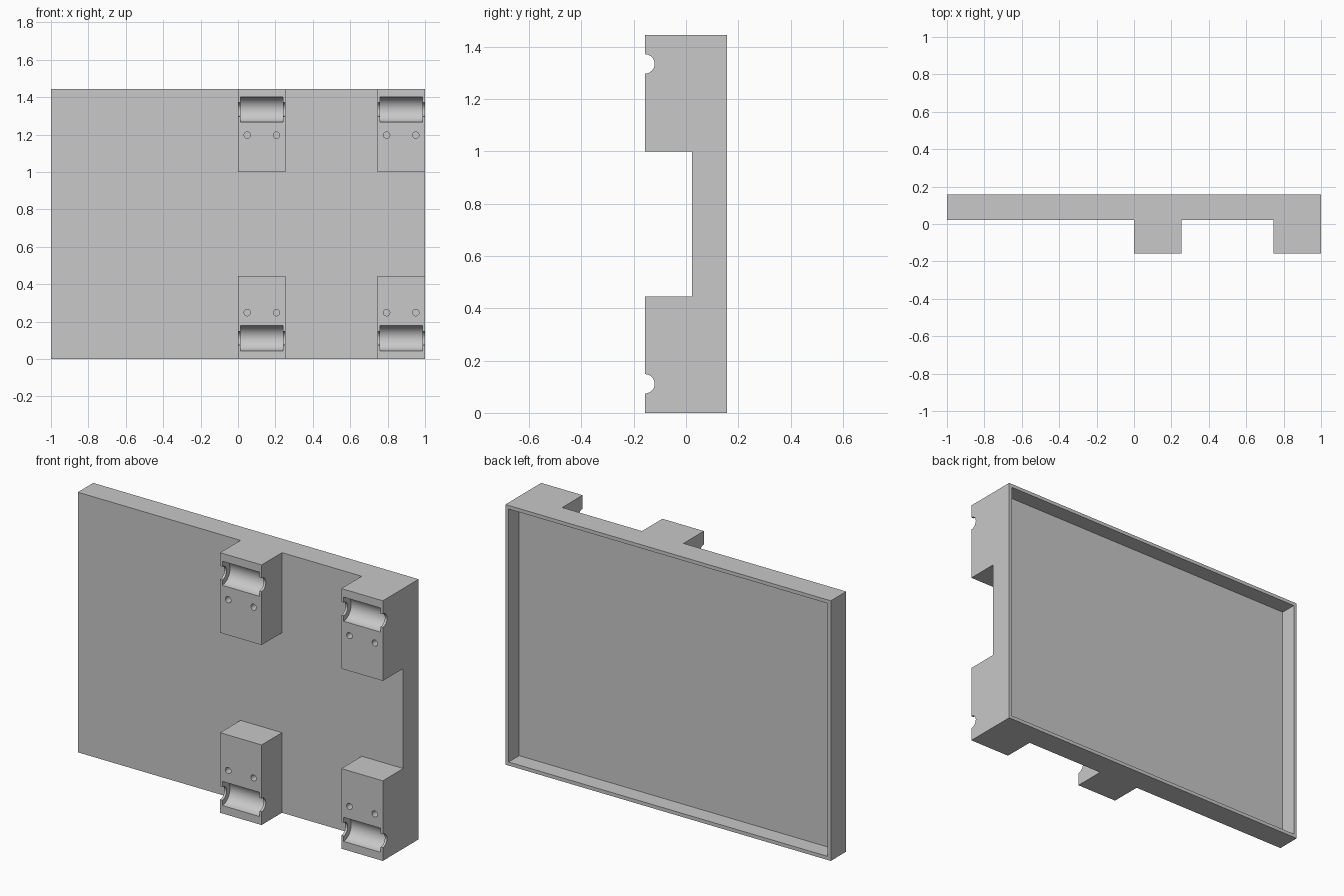
import bpy
from math import radians
from mathutils import Vector

cube = bpy.data.objects.get("Cube")
if cube:
    bpy.data.objects.remove(cube, do_unlink=True)

W, H, D = 2.0, 1.445, 0.314          # overall size
BACK, FRONT, FACE = D / 2, -D / 2, 0.022
RIM, RECESS = 0.02, 0.092
BLOCK_W, BLOCK_H = 0.255, 0.445

grey = bpy.data.materials.new("light_grey")
grey.use_nodes = True
colour = (0.58, 0.58, 0.58, 1)
grey.diffuse_color = colour
grey.node_tree.nodes["Principled BSDF"].inputs["Base Color"].default_value = colour


def box(name, lo, hi):
    lo, hi = Vector(lo), Vector(hi)
    bpy.ops.mesh.primitive_cube_add(size=1, location=(lo + hi) / 2)
    ob = bpy.context.object
    ob.name = name
    ob.scale = hi - lo
    bpy.ops.object.transform_apply(location=True, rotation=True, scale=True)
    ob.data.materials.append(grey)
    return ob


def rod(name, centre, radius, length, axis):
    rot = (0, radians(90), 0) if axis == "x" else (radians(90), 0, 0)
    bpy.ops.mesh.primitive_cylinder_add(vertices=48, radius=radius, depth=length,
                                        location=centre, rotation=rot)
    ob = bpy.context.object
    ob.name = name
    bpy.ops.object.transform_apply(location=True, rotation=True, scale=True)
    ob.data.materials.append(grey)
    return ob


def combine(target, tool, operation):
    """Apply a boolean and discard the tool object."""
    tool.hide_render = True
    bpy.context.view_layer.objects.active = target
    mod = target.modifiers.new("boolean", "BOOLEAN")
    mod.operation, mod.solver, mod.object = operation, "EXACT", tool
    bpy.ops.object.modifier_apply(modifier=mod.name)
    bpy.data.objects.remove(tool, do_unlink=True)


# Tray: slab hollowed from the back
tray = box("tray_panel", (-W / 2, FACE, 0), (W / 2, BACK, H))
recess = box("recess_cutter", (-W / 2 + RIM, BACK - RECESS, RIM),
             (W / 2 - RIM, BACK + 0.1, H - RIM))
combine(tray, recess, "DIFFERENCE")

# Four mounting blocks with a roller groove, an axle notch and screw holes
for x in (0.0, W / 2 - BLOCK_W):
    for top in (False, True):
        z = lambda h: H - h if top else h
        z0, z1 = sorted((z(0), z(BLOCK_H)))
        mid = x + BLOCK_W / 2
        block = box("mounting_block", (x, FRONT, z0), (x + BLOCK_W, FACE + 0.02, z1))
        cutters = [
            rod("roller_cutter", (mid, FRONT, z(0.111)), 0.067, 0.228, "x"),
            rod("axle_cutter", (mid, FRONT, z(0.111)), 0.037, BLOCK_W + 0.1, "x"),
        ]
        for dx in (-0.078, 0.078):
            cutters.append(rod("screw_cutter", (mid + dx, FRONT, z(0.248)), 0.017, 0.16, "y"))
        for cutter in cutters:
            combine(block, cutter, "DIFFERENCE")
        combine(tray, block, "UNION")

# Smooth curved grooves, crisp edges
bpy.ops.object.select_all(action="DESELECT")
tray.select_set(True)
bpy.context.view_layer.objects.active = tray
bpy.ops.object.shade_smooth_by_angle(angle=radians(30))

* _Your task_:
Find the word "combine" in the listing above, then copy each line where it turns up.

* _Reply_:
def combine(target, tool, operation):
combine(tray, recess, "DIFFERENCE")
            combine(block, cutter, "DIFFERENCE")
        combine(tray, block, "UNION")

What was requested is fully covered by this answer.